(TASK INPUT Opens)

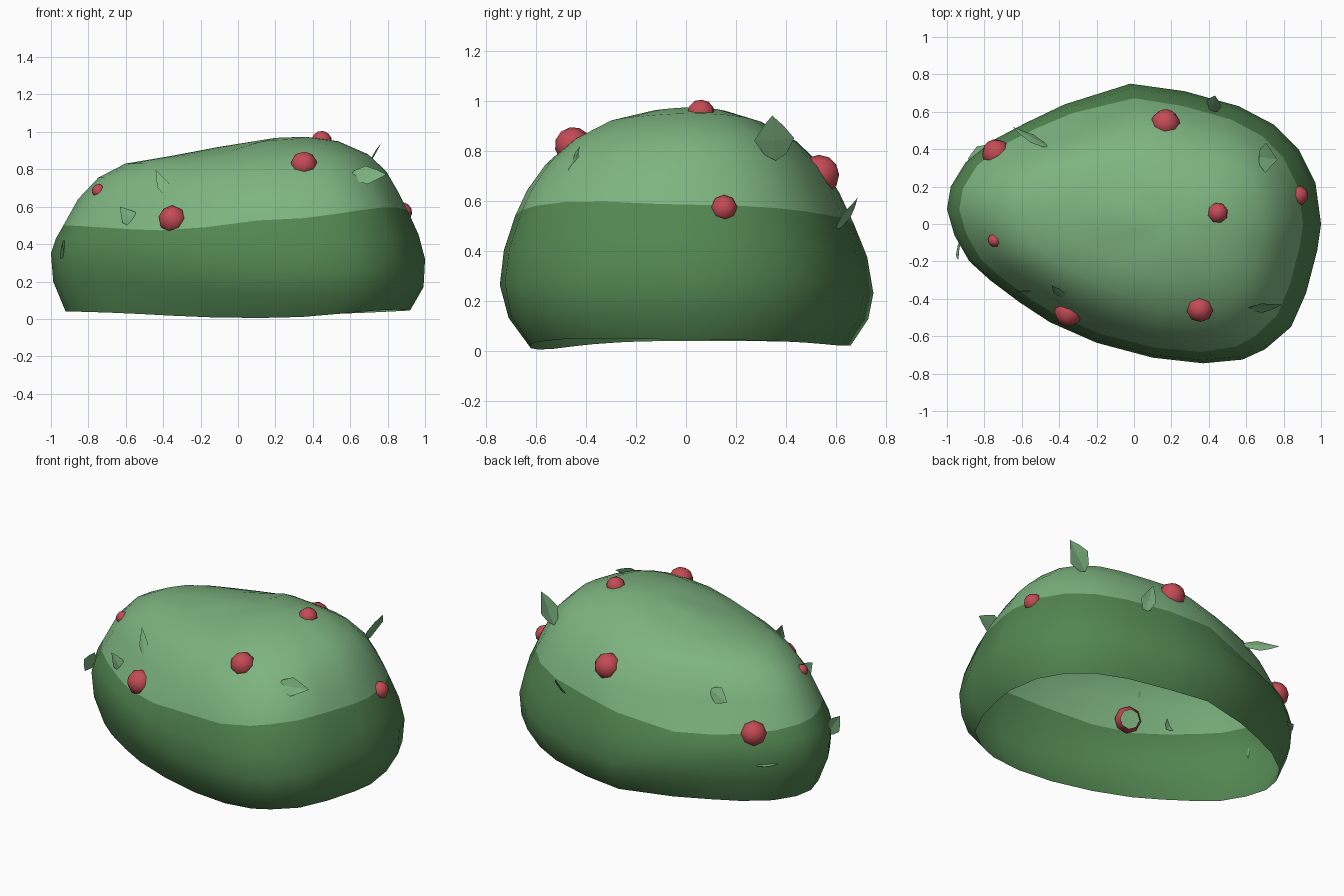
import bpy, bmesh, math
from mathutils import Vector
from mathutils.bvhtree import BVHTree

if "Cube" in bpy.data.objects:
    bpy.data.objects.remove(bpy.data.objects["Cube"])


def material(name, rgb):
    m = bpy.data.materials.new(name)
    m.diffuse_color = (*rgb, 1)
    m.use_nodes = True
    m.node_tree.nodes["Principled BSDF"].inputs["Base Color"].default_value = m.diffuse_color
    return m


LIGHT = material("light green", (0.205, 0.455, 0.215))
DARK = material("dark green", (0.085, 0.238, 0.082))
LEAF = material("leaf green", (0.205, 0.45, 0.215))
RED = material("berry red", (0.55, 0.07, 0.09))


def finish(bm, name, mats, smooth):
    me = bpy.data.meshes.new(name)
    for f in bm.faces:
        f.smooth = smooth
    bm.to_mesh(me)
    bm.free()
    for m in mats:
        me.materials.append(m)
    ob = bpy.data.objects.new(name, me)
    bpy.context.collection.objects.link(ob)
    return ob


# Plan outline at the widest level, counter-clockwise
CX, CY = 0.2, 0.02
outline = [(1, 0), (.97, .22), (.88, .4), (.75, .53), (.56, .63), (.27, .71),
           (-.02, .75), (-.37, .64), (-.58, .54), (-.75, .45), (-.9, .33), (-.98, .2),
           (-1, .08), (-.96, -.06), (-.88, -.2), (-.77, -.3), (-.61, -.42), (-.45, -.525),
           (-.2, -.635), (.1, -.715), (.37, -.745), (.58, -.725), (.7, -.67), (.84, -.55),
           (.92, -.37), (.98, -.14)]

# Rim-to-crown profiles (scale, height) in four directions
right = [(.9, .045), (.99, .17), (1, .32), (.957, .45), (.88, .585), (.82, .68), (.74, .79), (.62, .88), (.42, .95), (.2, .974)]
left = [(.935, .04), (.99, .2), (1, .35), (.978, .43), (.945, .5), (.88, .64), (.79, .755), (.67, .83), (.48, .868), (.25, .92)]
front = [(.83, .005), (.95, .13), (1, .26), (.98, .4), (.925, .53), (.86, .64), (.76, .745), (.62, .84), (.43, .915), (.21, .957)]
back = [(.87, .02), (.97, .12), (1, .22), (.965, .37), (.885, .53), (.82, .63), (.73, .735), (.58, .84), (.39, .92), (.2, .96)]
BAND = 4  # ring where the colour changes

# Bush shell, open underneath
bm = bmesh.new()
rings = []
for k in range(len(right)):
    ring = []
    for x, y in outline:
        dx, dy = x - CX, y - CY
        a = math.atan2(dy, dx)
        wx = math.cos(a) ** 2
        corner = math.sin(2 * a) ** 2
        px = right[k] if dx > 0 else left[k]
        py = back[k] if dy > 0 else front[k]
        s = px[0] * wx + py[0] * (1 - wx)
        z = px[1] * wx + py[1] * (1 - wx)
        if k < 2 and dy < 0:  # rim rises at the front right, tucks in at the front left
            s += corner * (.025 if dx > 0 else -.025) / (k + 1)
            if k == 0:
                z += corner * (.02 if dx > 0 else -.008)
        if k == BAND:  # wavy colour border
            amp = (0 if dy > 0 else .035) if dx > 0 else (-.07 if dy > 0 else -.04)
            z += amp * corner
            s -= amp * corner * .4
        if k >= BAND and dx < 0:  # the left end is a little slimmer above
            s -= (.015 if k == BAND else .035) * corner
        ring.append(bm.verts.new((CX + dx * s, CY + dy * s, z)))
    rings.append(ring)
crown = bm.verts.new((CX, CY, .968))
n = len(outline)
for k in range(len(rings) - 1):
    for i in range(n):
        j = (i + 1) % n
        f = bm.faces.new((rings[k][i], rings[k][j], rings[k + 1][j], rings[k + 1][i]))
        f.material_index = 1 if k < BAND else 0
for i in range(n):
    bm.faces.new((rings[-1][i], rings[-1][(i + 1) % n], crown))
bm.normal_update()
tree = BVHTree.FromBMesh(bm)
finish(bm, "bush_body", [LIGHT, DARK], True)


# Berries: eight-sided balls sunk into the shell, open at the hidden end
def berry(i, p, r):
    loc, nor, _, _ = tree.find_nearest(Vector(p))
    loc = loc - nor * r * .22
    q = nor.to_track_quat('Z', 'Y')
    b = bmesh.new()
    levels = []
    for rad, h in ((.72, -.6), (1, 0), (.87, .5), (.5, .87)):
        levels.append([b.verts.new(loc + q @ Vector((r * rad * math.cos(t * math.pi / 4),
                                                     r * rad * math.sin(t * math.pi / 4), r * h)))
                       for t in range(8)])
    top = b.verts.new(loc + q @ Vector((0, 0, r)))
    for t in range(8):
        u = (t + 1) % 8
        for lo, hi in zip(levels, levels[1:]):
            b.faces.new((lo[t], lo[u], hi[u], hi[t]))
        b.faces.new((levels[-1][t], levels[-1][u], top))
    finish(b, f"berry_{i}", [RED], True)


for i, (p, r) in enumerate([((.45, .06, .97), .058), ((.352, -.45, .82), .074),
                            ((-.34, -.45, .52), .078), ((-.735, -.08, .675), .038),
                            ((.9, .155, .58), .055), ((.165, .51, .69), .081),
                            ((-.735, .375, .46), .078)]):
    berry(i + 1, p, r)


# Leaves: flat pointed blades, base to tip, widened along a side direction
def leaf(i, base, tip, side, w):
    base, tip = Vector(base), Vector(tip)
    d = tip - base
    s = Vector(side)
    s = (s - d * (s.dot(d) / d.length_squared)).normalized() * w
    fold = d.cross(s).normalized() * w * .1
    b = bmesh.new()
    mid = [b.verts.new(base + d * t - fold) for t in (0, .45, 1)]
    for sg in (1, -1):
        e = [b.verts.new(base + d * t + s * sg * k) for t, k in ((.12, .55), (.45, 1), (.75, .5))]
        b.faces.new((mid[0], e[0], e[1], mid[1]))
        b.faces.new((mid[1], e[1], e[2], mid[2]))
    finish(b, f"leaf_{i}", [LEAF], False)


for i, args in enumerate([
        ((.60, -.46, .765), (.795, -.435, .775), (0, .5, 1), .055),
        ((.66, .36, .765), (.76, .345, .945), (0, 1, 0), .08),
        ((-.37, -.40, .65), (-.44, -.325, .795), (1, 0, .3), .032),
        ((-.545, -.36, .495), (-.63, -.355, .6), (1, 0, .4), .045),
        ((-.935, -.085, .34), (-.945, -.19, .41), (.2, .4, 1), .06),
        ((-.46, .41, .675), (-.65, .515, .685), (.25, .45, -1), .05),
        ((.42, .60, .48), (.435, .69, .61), (1, -.3, .3), .045),
        ((-.77, .415, .285), (-.89, .345, .295), (-.5, .8, .1), .035)]):
    leaf(i + 1, *args)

(TASK INPUT Closes)

## EXERCISE DETAILS
Repeat every entry above precisely, leaving each picture out.

## EXPECTED OUTPUT
import bpy, bmesh, math
from mathutils import Vector
from mathutils.bvhtree import BVHTree

if "Cube" in bpy.data.objects:
    bpy.data.objects.remove(bpy.data.objects["Cube"])


def material(name, rgb):
    m = bpy.data.materials.new(name)
    m.diffuse_color = (*rgb, 1)
    m.use_nodes = True
    m.node_tree.nodes["Principled BSDF"].inputs["Base Color"].default_value = m.diffuse_color
    return m


LIGHT = material("light green", (0.205, 0.455, 0.215))
DARK = material("dark green", (0.085, 0.238, 0.082))
LEAF = material("leaf green", (0.205, 0.45, 0.215))
RED = material("berry red", (0.55, 0.07, 0.09))


def finish(bm, name, mats, smooth):
    me = bpy.data.meshes.new(name)
    for f in bm.faces:
        f.smooth = smooth
    bm.to_mesh(me)
    bm.free()
    for m in mats:
        me.materials.append(m)
    ob = bpy.data.objects.new(name, me)
    bpy.context.collection.objects.link(ob)
    return ob


# Plan outline at the widest level, counter-clockwise
CX, CY = 0.2, 0.02
outline = [(1, 0), (.97, .22), (.88, .4), (.75, .53), (.56, .63), (.27, .71),
           (-.02, .75), (-.37, .64), (-.58, .54), (-.75, .45), (-.9, .33), (-.98, .2),
           (-1, .08), (-.96, -.06), (-.88, -.2), (-.77, -.3), (-.61, -.42), (-.45, -.525),
           (-.2, -.635), (.1, -.715), (.37, -.745), (.58, -.725), (.7, -.67), (.84, -.55),
           (.92, -.37), (.98, -.14)]

# Rim-to-crown profiles (scale, height) in four directions
right = [(.9, .045), (.99, .17), (1, .32), (.957, .45), (.88, .585), (.82, .68), (.74, .79), (.62, .88), (.42, .95), (.2, .974)]
left = [(.935, .04), (.99, .2), (1, .35), (.978, .43), (.945, .5), (.88, .64), (.79, .755), (.67, .83), (.48, .868), (.25, .92)]
front = [(.83, .005), (.95, .13), (1, .26), (.98, .4), (.925, .53), (.86, .64), (.76, .745), (.62, .84), (.43, .915), (.21, .957)]
back = [(.87, .02), (.97, .12), (1, .22), (.965, .37), (.885, .53), (.82, .63), (.73, .735), (.58, .84), (.39, .92), (.2, .96)]
BAND = 4  # ring where the colour changes

# Bush shell, open underneath
bm = bmesh.new()
rings = []
for k in range(len(right)):
    ring = []
    for x, y in outline:
        dx, dy = x - CX, y - CY
        a = math.atan2(dy, dx)
        wx = math.cos(a) ** 2
        corner = math.sin(2 * a) ** 2
        px = right[k] if dx > 0 else left[k]
        py = back[k] if dy > 0 else front[k]
        s = px[0] * wx + py[0] * (1 - wx)
        z = px[1] * wx + py[1] * (1 - wx)
        if k < 2 and dy < 0:  # rim rises at the front right, tucks in at the front left
            s += corner * (.025 if dx > 0 else -.025) / (k + 1)
            if k == 0:
                z += corner * (.02 if dx > 0 else -.008)
        if k == BAND:  # wavy colour border
            amp = (0 if dy > 0 else .035) if dx > 0 else (-.07 if dy > 0 else -.04)
            z += amp * corner
            s -= amp * corner * .4
        if k >= BAND and dx < 0:  # the left end is a little slimmer above
            s -= (.015 if k == BAND else .035) * corner
        ring.append(bm.verts.new((CX + dx * s, CY + dy * s, z)))
    rings.append(ring)
crown = bm.verts.new((CX, CY, .968))
n = len(outline)
for k in range(len(rings) - 1):
    for i in range(n):
        j = (i + 1) % n
        f = bm.faces.new((rings[k][i], rings[k][j], rings[k + 1][j], rings[k + 1][i]))
        f.material_index = 1 if k < BAND else 0
for i in range(n):
    bm.faces.new((rings[-1][i], rings[-1][(i + 1) % n], crown))
bm.normal_update()
tree = BVHTree.FromBMesh(bm)
finish(bm, "bush_body", [LIGHT, DARK], True)


# Berries: eight-sided balls sunk into the shell, open at the hidden end
def berry(i, p, r):
    loc, nor, _, _ = tree.find_nearest(Vector(p))
    loc = loc - nor * r * .22
    q = nor.to_track_quat('Z', 'Y')
    b = bmesh.new()
    levels = []
    for rad, h in ((.72, -.6), (1, 0), (.87, .5), (.5, .87)):
        levels.append([b.verts.new(loc + q @ Vector((r * rad * math.cos(t * math.pi / 4),
                                                     r * rad * math.sin(t * math.pi / 4), r * h)))
                       for t in range(8)])
    top = b.verts.new(loc + q @ Vector((0, 0, r)))
    for t in range(8):
        u = (t + 1) % 8
        for lo, hi in zip(levels, levels[1:]):
            b.faces.new((lo[t], lo[u], hi[u], hi[t]))
        b.faces.new((levels[-1][t], levels[-1][u], top))
    finish(b, f"berry_{i}", [RED], True)


for i, (p, r) in enumerate([((.45, .06, .97), .058), ((.352, -.45, .82), .074),
                            ((-.34, -.45, .52), .078), ((-.735, -.08, .675), .038),
                            ((.9, .155, .58), .055), ((.165, .51, .69), .081),
                            ((-.735, .375, .46), .078)]):
    berry(i + 1, p, r)


# Leaves: flat pointed blades, base to tip, widened along a side direction
def leaf(i, base, tip, side, w):
    base, tip = Vector(base), Vector(tip)
    d = tip - base
    s = Vector(side)
    s = (s - d * (s.dot(d) / d.length_squared)).normalized() * w
    fold = d.cross(s).normalized() * w * .1
    b = bmesh.new()
    mid = [b.verts.new(base + d * t - fold) for t in (0, .45, 1)]
    for sg in (1, -1):
        e = [b.verts.new(base + d * t + s * sg * k) for t, k in ((.12, .55), (.45, 1), (.75, .5))]
        b.faces.new((mid[0], e[0], e[1], mid[1]))
        b.faces.new((mid[1], e[1], e[2], mid[2]))
    finish(b, f"leaf_{i}", [LEAF], False)


for i, args in enumerate([
        ((.60, -.46, .765), (.795, -.435, .775), (0, .5, 1), .055),
        ((.66, .36, .765), (.76, .345, .945), (0, 1, 0), .08),
        ((-.37, -.40, .65), (-.44, -.325, .795), (1, 0, .3), .032),
        ((-.545, -.36, .495), (-.63, -.355, .6), (1, 0, .4), .045),
        ((-.935, -.085, .34), (-.945, -.19, .41), (.2, .4, 1), .06),
        ((-.46, .41, .675), (-.65, .515, .685), (.25, .45, -1), .05),
        ((.42, .60, .48), (.435, .69, .61), (1, -.3, .3), .045),
        ((-.77, .415, .285), (-.89, .345, .295), (-.5, .8, .1), .035)]):
    leaf(i + 1, *args)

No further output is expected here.